Hibbs’s prayer was more than just a fleeting religious moment. It was part of the official work of the House of Representatives, given from the podium and printed word for word in the Congressional Record that documents the business of Congress (and also aired live on C-SPAN for nerds like me). The sectarian, Christian Nationalistic prayer of an election-denying, law-breaking pastor was treated as part of the official work and words of our government.

How did Hibbs end up at the House rostrum Tuesday? Speaker Mike Johnson sponsored him.

Talking later that day to Tony Perkins of the Family Research Council (a Republican activist group that claims it’s a church in IRS filings), Hibbs said Johnson was the one who gave him the invite (and the House chaplain confirms that). Back on the day after the insurrection, Hibbs appeared on Perkins’s show and blamed the violence not on the pro-Trump mob but instead on “what you get when you eject God from the courts and from the schools.” He later declared during a Sunday sermon that President Joe Biden “needs to be facing court-martial” and “removed from office.” Now, he was honored in the House.

Although Johnson wasn’t presiding in the House chamber as Hibbs prayed this week, the two of them joined Perkins the next morning at the Museum of the Bible for an FRC event billed as a “National Gathering for Prayer and Repentance.” A couple dozen other Republican lawmakers also came on stage during the five-hour event, along with Christian pastors, activists, and attorneys. The rhetoric was quite revealing about the Christian Nationalistic vision of pastors like Hibbs who have the support of powerful politicians like Johnson. So this issue of A Public Witness takes you inside the “prayer and repentance” event.

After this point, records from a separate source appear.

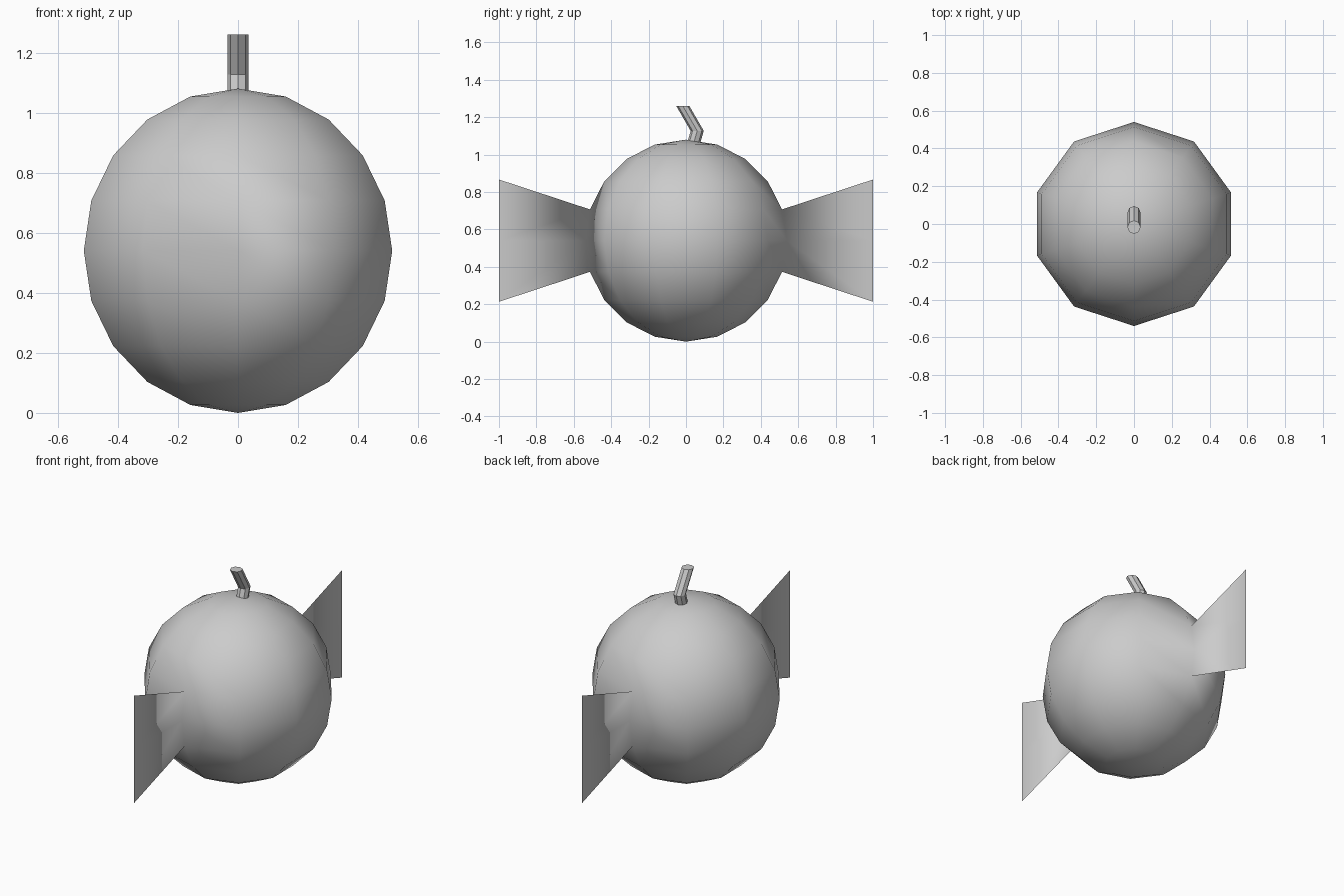
import bpy, bmesh
from math import pi
from mathutils import Matrix

if "Cube" in bpy.data.objects:
    bpy.data.objects.remove(bpy.data.objects["Cube"])

R = 0.54


def add_object(name, bm, smooth):
    mesh = bpy.data.meshes.new(name)
    bm.normal_update()
    for f in bm.faces:
        f.smooth = smooth
    bm.to_mesh(mesh)
    bm.free()
    obj = bpy.data.objects.new(name, mesh)
    bpy.context.collection.objects.link(obj)
    return obj


# Round body: ten-sided ball with a vertex column on the front and back
bm = bmesh.new()
bmesh.ops.create_uvsphere(bm, u_segments=10, v_segments=10, radius=R)
if not any(abs(v.co.x) < 1e-4 and v.co.y > R - 1e-3 for v in bm.verts):
    bmesh.ops.rotate(bm, verts=bm.verts, matrix=Matrix.Rotation(pi / 2, 3, 'Z'))

# Side fins: the two middle edges of each column pulled out into flared sheets
for side in (-1, 1):
    edges = [e for e in bm.edges
             if all(abs(v.co.x) < 1e-3 and v.co.y * side > 0.5 for v in e.verts)]
    out = bmesh.ops.extrude_edge_only(bm, edges=edges)
    for v in out["geom"]:
        if isinstance(v, bmesh.types.BMVert):
            v.co.y = side
            v.co.z *= 0.327 / 0.167
bmesh.ops.translate(bm, verts=bm.verts, vec=(0, 0, R))
add_object("round_body_with_fins", bm, True)

# Bent stem: level eight-sided sections, kinked once
bm = bmesh.new()
rings = []
for y, z in ((0.035, 1.04), (0.06, 1.127), (-0.017, 1.26)):
    res = bmesh.ops.create_circle(bm, segments=8, radius=0.035,
                                  matrix=Matrix.Translation((0, y, z)))
    rings.append(res["verts"])
for a, b in zip(rings, rings[1:]):
    for i in range(8):
        j = (i + 1) % 8
        bm.faces.new((a[i], a[j], b[j], b[i]))
bm.faces.new(rings[0])
bm.faces.new(rings[-1])
bmesh.ops.recalc_face_normals(bm, faces=bm.faces)
add_object("stem", bm, False)
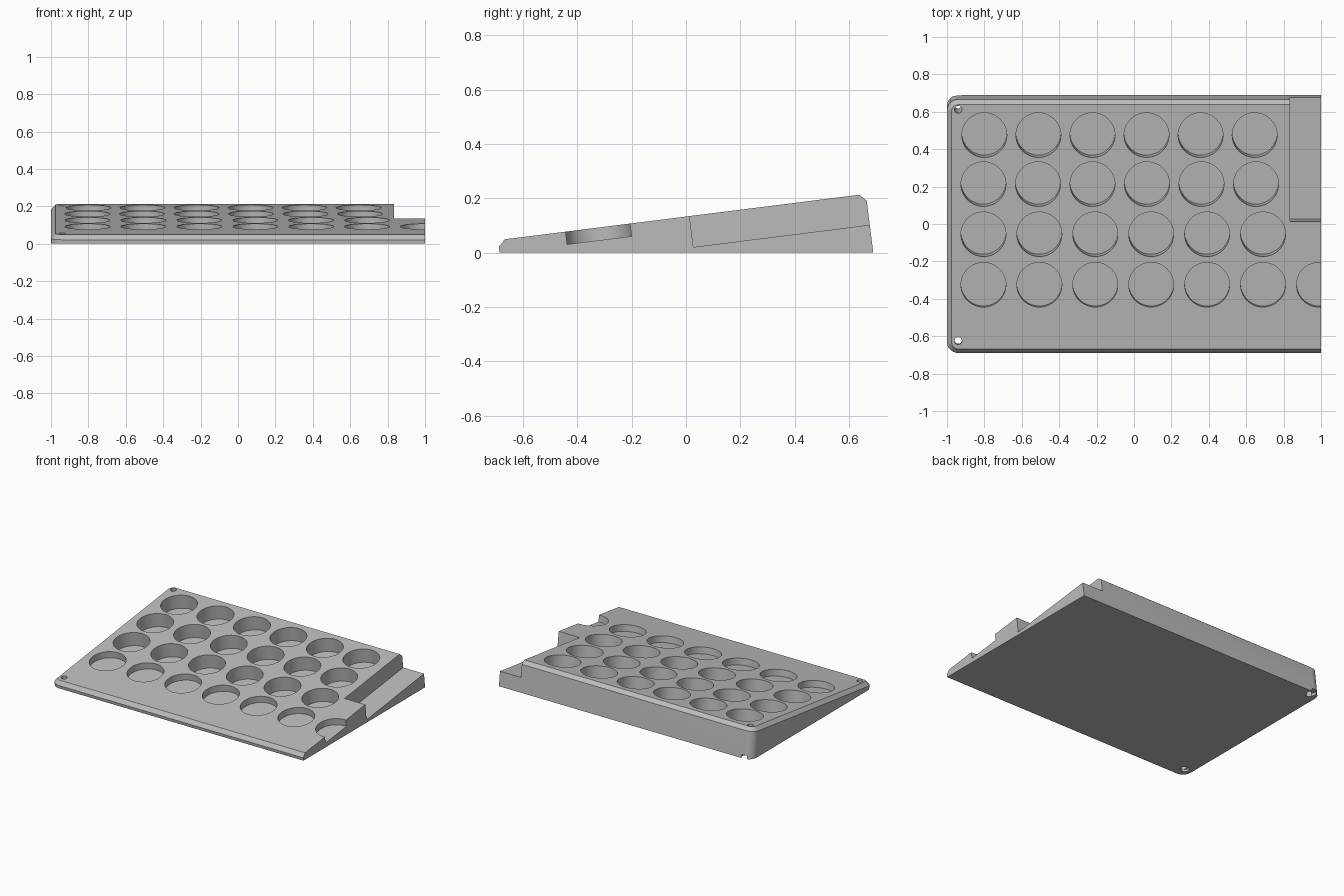
import bpy, bmesh, math
from mathutils import Matrix, Vector

if "Cube" in bpy.data.objects:
    bpy.data.objects.remove(bpy.data.objects["Cube"])

TILT = math.atan2(0.164, 1.306)
# Local frame: origin on the sloping top surface, local z normal to it
FRAME = Matrix.Translation((0, 0, 0.133)) @ Matrix.Rotation(TILT, 4, 'X')
FRONT, BACK, LEFT, RIGHT = -0.698, 0.668, -1.0, 1.0
RADIUS, CHAMFER = 0.06, 0.025


def make_object(name, bm):
    bmesh.ops.recalc_face_normals(bm, faces=bm.faces)
    mesh = bpy.data.meshes.new(name)
    bm.to_mesh(mesh)
    bm.free()
    obj = bpy.data.objects.new(name, mesh)
    bpy.context.collection.objects.link(obj)
    return obj


def ring(bm, inset, z):
    """Outline with rounded left corners and a square right side."""
    pts = [(RIGHT, FRONT + inset), (RIGHT, BACK - inset)]
    r = RADIUS - inset
    cx = LEFT + RADIUS
    for cy, start in ((BACK - RADIUS, 90), (FRONT + RADIUS, 180)):
        for i in range(9):
            a = math.radians(start + 90 * i / 8)
            pts.append((cx + r * math.cos(a), cy + r * math.sin(a)))
    return [bm.verts.new((x, y, z)) for x, y in pts]


def cylinder(bm, x, y, r, z0, z1, segments):
    m = FRAME @ Matrix.Translation((x, y / math.cos(TILT), (z0 + z1) / 2))
    bmesh.ops.create_cone(bm, cap_ends=True, segments=segments, radius1=r,
                          radius2=r, depth=z1 - z0, matrix=m)


def cut(target, cutter):
    cutter.hide_render = True
    mod = target.modifiers.new(cutter.name, 'BOOLEAN')
    mod.operation, mod.solver, mod.object = 'DIFFERENCE', 'EXACT', cutter
    bpy.context.view_layer.objects.active = target
    bpy.ops.object.modifier_apply(modifier=mod.name)
    bpy.data.objects.remove(cutter)


# Tilted, chamfered tray body trimmed flat at the ground
bm = bmesh.new()
rings = [ring(bm, 0, -0.5), ring(bm, 0, -CHAMFER), ring(bm, CHAMFER, 0)]
for lo, hi in zip(rings, rings[1:]):
    n = len(lo)
    for i in range(n):
        j = (i + 1) % n
        bm.faces.new((lo[i], lo[j], hi[j], hi[i]))
bm.faces.new(rings[0])
bm.faces.new(rings[-1])
bm.transform(FRAME)
geom = bm.verts[:] + bm.edges[:] + bm.faces[:]
bmesh.ops.bisect_plane(bm, geom=geom, plane_co=(0, 0, 0),
                       plane_no=(0, 0, 1), clear_inner=True)
bmesh.ops.holes_fill(bm, edges=[e for e in bm.edges if e.is_boundary])
tray = make_object("tray_body", bm)

# Round pockets: first x, x spacing, count, y, depth
bm = bmesh.new()
for x0, dx, count, y, depth in ((-0.80, 0.289, 6, 0.475, 0.10),
                                (-0.805, 0.2915, 6, 0.213, 0.10),
                                (-0.805, 0.299, 6, -0.055, 0.10),
                                (-0.805, 0.299, 7, -0.325, 0.047)):
    for i in range(count):
        cylinder(bm, x0 + dx * i, y, 0.12, -depth, 0.05, 64)
cut(tray, make_object("pocket_cutter", bm))

# Rectangular recess at the back right
bm = bmesh.new()
bmesh.ops.create_cube(bm, size=1, matrix=FRAME @ Matrix.Translation((1.035, 0.413, 0.0))
                      @ Matrix.Diagonal((0.4, 0.8, 0.23, 1)))
cut(tray, make_object("recess_cutter", bm))

# Screw holes through the left corners, widened underneath
for y in (0.612, -0.625):
    bm = bmesh.new()
    cylinder(bm, -0.94, y, 0.02, -0.4, 0.05, 24)
    cut(tray, make_object("screw_cutter", bm))
    drop = 0.133 + y * math.tan(TILT)
    bm = bmesh.new()
    cylinder(bm, -0.94, y + drop * math.sin(TILT), 0.03,
             -drop * math.cos(TILT) - 0.1, -drop * math.cos(TILT) + 0.015, 24)
    cut(tray, make_object("screw_head_cutter", bm))

# Single grey material
grey = bpy.data.materials.new("grey")
grey.diffuse_color = (0.5, 0.5, 0.5, 1)
grey.use_nodes = True
grey.node_tree.nodes["Principled BSDF"].inputs["Base Color"].default_value = grey.diffuse_color
tray.data.materials.clear()
tray.data.materials.append(grey)
for p in tray.data.polygons:
    p.material_index = 0
bpy.context.view_layer.objects.active = tray
tray.select_set(True)
bpy.ops.object.shade_smooth_by_angle(angle=math.radians(30))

The rest of this piece is only available to paid subscribers of the Word&Way e-newsletter A Public WitnessSubscribe today to read this essay and all previous issues, and receive future ones in your inbox.